Latimer: ttributing sugar intake to bad behaviour
With Halloween fast approaching and the grocery stores lining their aisles with super-sized boxes of candy, I thought this might be a good season to address a widely held belief about sugar and its effect on the hyperactivity and behaviour of children.
No doubt, we have all heard the very popular notion that sugar causes kids to be ‘buzzed,’ ‘high’ or simply hyper.
Maybe it will surprise you to learn that this is actually not true. Even though everyone says it, studies have shown conclusively that there is no causal relationship between consumption of sugar and hyperactive
behaviour in children.
It’s not news really—in the scientific literature it has been well published for more than a decade that there is no relational link between ingesting sugary treats and negative or hyper behaviour.
A 2009 review of 12 double-blind, placebo-controlled studies of sugar challenges failed to provide any evidence of the causal relationship between sugar and behaviour in children both with and without pre-existing ADD/ADHD.
Other studies examined diet-oriented treatment on children with behaviour problems and also found that this treatment does not appear to be appropriate and that eliminating sugar did not improve behaviour.
You might be thinking that you know your child is more hyper after all the treats at Halloween or at the end of a cake and pop-filled birthday party.
It is more likely that the hyper or wired behaviour after such experiences is due to the excitement of the event itself rather than the food consumed as part of it.
To be sure, there are some good reasons to limit sugar intake in our children.
Our current obesity epidemic is probably the most pressing one.
It is important to encourage a healthy, active lifestyle, balanced diet and to avoid regular consumption of large quantities of junk food. Of course it is best to fill our bodies with healthy food.
That being said, allowing your children to enjoy some treats from time to time at parties and holidays is not going to cause them to develop attention deficit disorder and will not in itself cause them to behave badly.
Kids who are over-stimulated from an exciting activity, tired from staying up late or wound up from being surrounded by other excited children may exhibit some situational hyperactivity and may take a while to calm down afterward—just like adults.

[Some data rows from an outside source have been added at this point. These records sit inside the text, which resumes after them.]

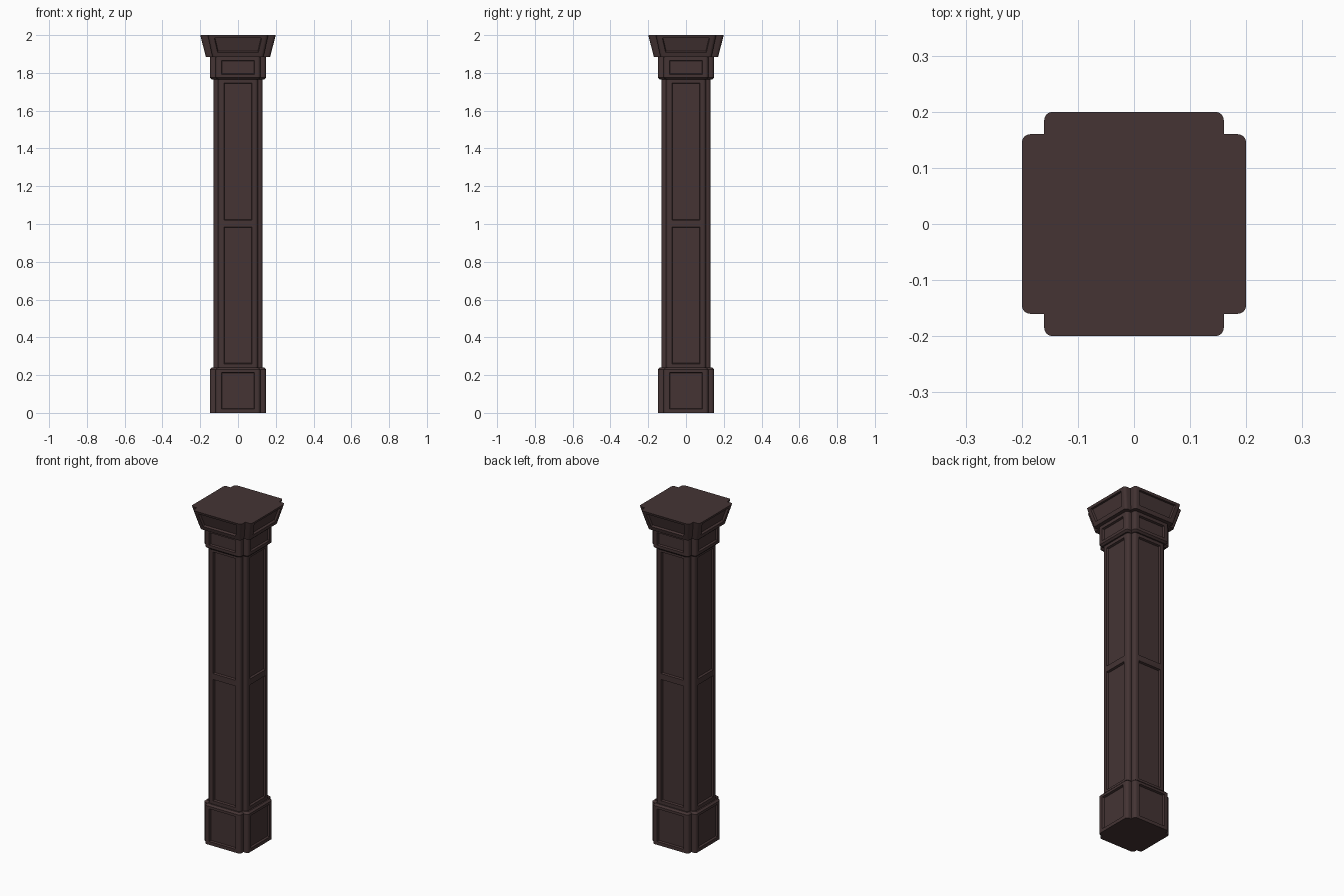
import bpy, bmesh, math
from mathutils import Vector

if "Cube" in bpy.data.objects:
    bpy.data.objects.remove(bpy.data.objects["Cube"])

wood = bpy.data.materials.new("dark_wood")
wood.diffuse_color = (0.058, 0.034, 0.034, 1)
wood.use_nodes = True
wood.node_tree.nodes["Principled BSDF"].inputs["Base Color"].default_value = wood.diffuse_color


def cross_ring(h, a, r=0.015, segs=4):
    """Square with notched corners and rounded outer edges: h = half width, a = half face width."""
    quarter = []
    for cx, cy, start in ((h - r, a - r, 0), (a - r, h - r, 0)):
        arc = [(cx + r * math.cos(t), cy + r * math.sin(t))
               for t in (start + math.pi / 2 * i / segs for i in range(segs + 1))]
        quarter += arc
        if cx > cy:
            quarter.append((a, a))
    pts = []
    for k in range(4):
        c, s = (1, 0, -1, 0)[k], (0, 1, 0, -1)[k]
        pts += [(x * c - y * s, x * s + y * c) for x, y in quarter]
    return pts


def section(name, rings, panels):
    """Loft rings (z, h, a); sink panels {level: (z0, z1, half width low, half width high)}."""
    bm = bmesh.new()
    loops = [[bm.verts.new((x, y, z)) for x, y in cross_ring(h, a)] for z, h, a in rings]
    n = len(loops[0])
    todo = []
    for lv in range(len(loops) - 1):
        lo, hi = loops[lv], loops[lv + 1]
        for i in range(n):
            j = (i + 1) % n
            f = bm.faces.new((lo[i], lo[j], hi[j], hi[i]))
            if lv in panels and i % (n // 4) == n // 4 - 1:
                todo.append((f, lv))
    bm.faces.new(loops[0][::-1])
    bm.faces.new(loops[-1])
    bm.normal_update()
    for f, lv in todo:
        z0, z1, w0, w1 = panels[lv]
        (zb, hb, _), (zt, ht, _) = rings[lv], rings[lv + 1]
        nrm = f.normal.copy()
        out = Vector((round(nrm.x), round(nrm.y), 0)).normalized()
        side = Vector((-out.y, out.x, 0))
        zc = (zb + zt) / 2
        bmesh.ops.inset_individual(bm, faces=[f], thickness=0.004)
        for v in f.verts:
            z, w = (z0, w0) if v.co.z < zc else (z1, w1)
            h = hb + (ht - hb) * (z - zb) / (zt - zb)
            v.co = out * h + side * math.copysign(w, v.co.dot(side)) + Vector((0, 0, z))
        # sloped wall down to the recessed field
        bmesh.ops.inset_individual(bm, faces=[f], thickness=0.005, depth=-0.012)
    bmesh.ops.recalc_face_normals(bm, faces=bm.faces)
    me = bpy.data.meshes.new(name)
    bm.to_mesh(me)
    bm.free()
    me.materials.append(wood)
    ob = bpy.data.objects.new(name, me)
    bpy.context.collection.objects.link(ob)
    bpy.ops.object.select_all(action='DESELECT')
    ob.select_set(True)
    bpy.context.view_layer.objects.active = ob
    bpy.ops.object.shade_smooth_by_angle(angle=math.radians(30))


# plinth with chamfered top edge
section("base", [(0, .148, .118), (.23, .148, .118), (.24, .138, .108)],
        {0: (.02, .215, .087, .087)})
# shaft with two stacked panels per side
section("shaft", [(.24, .13, .105), (1.0, .13, .105), (1.765, .13, .105)],
        {0: (.26, .985, .074, .074), 1: (1.02, 1.747, .074, .074)})
# neck block with chamfered bottom edge
section("neck", [(1.765, .138, .108), (1.775, .148, .118), (1.885, .148, .118)],
        {1: (1.792, 1.866, .087, .087)})
# flared capital
section("capital", [(1.885, .17, .135), (2.0, .2, .16)],
        {0: (1.908, 1.986, .108, .126)})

Moderation is a good standard to go by when it comes to treats and it teaches children they can live a healthy life making good choices every day and enjoying occasional treats and desserts without developing unhealthy relationships to foods—either of denial or excess.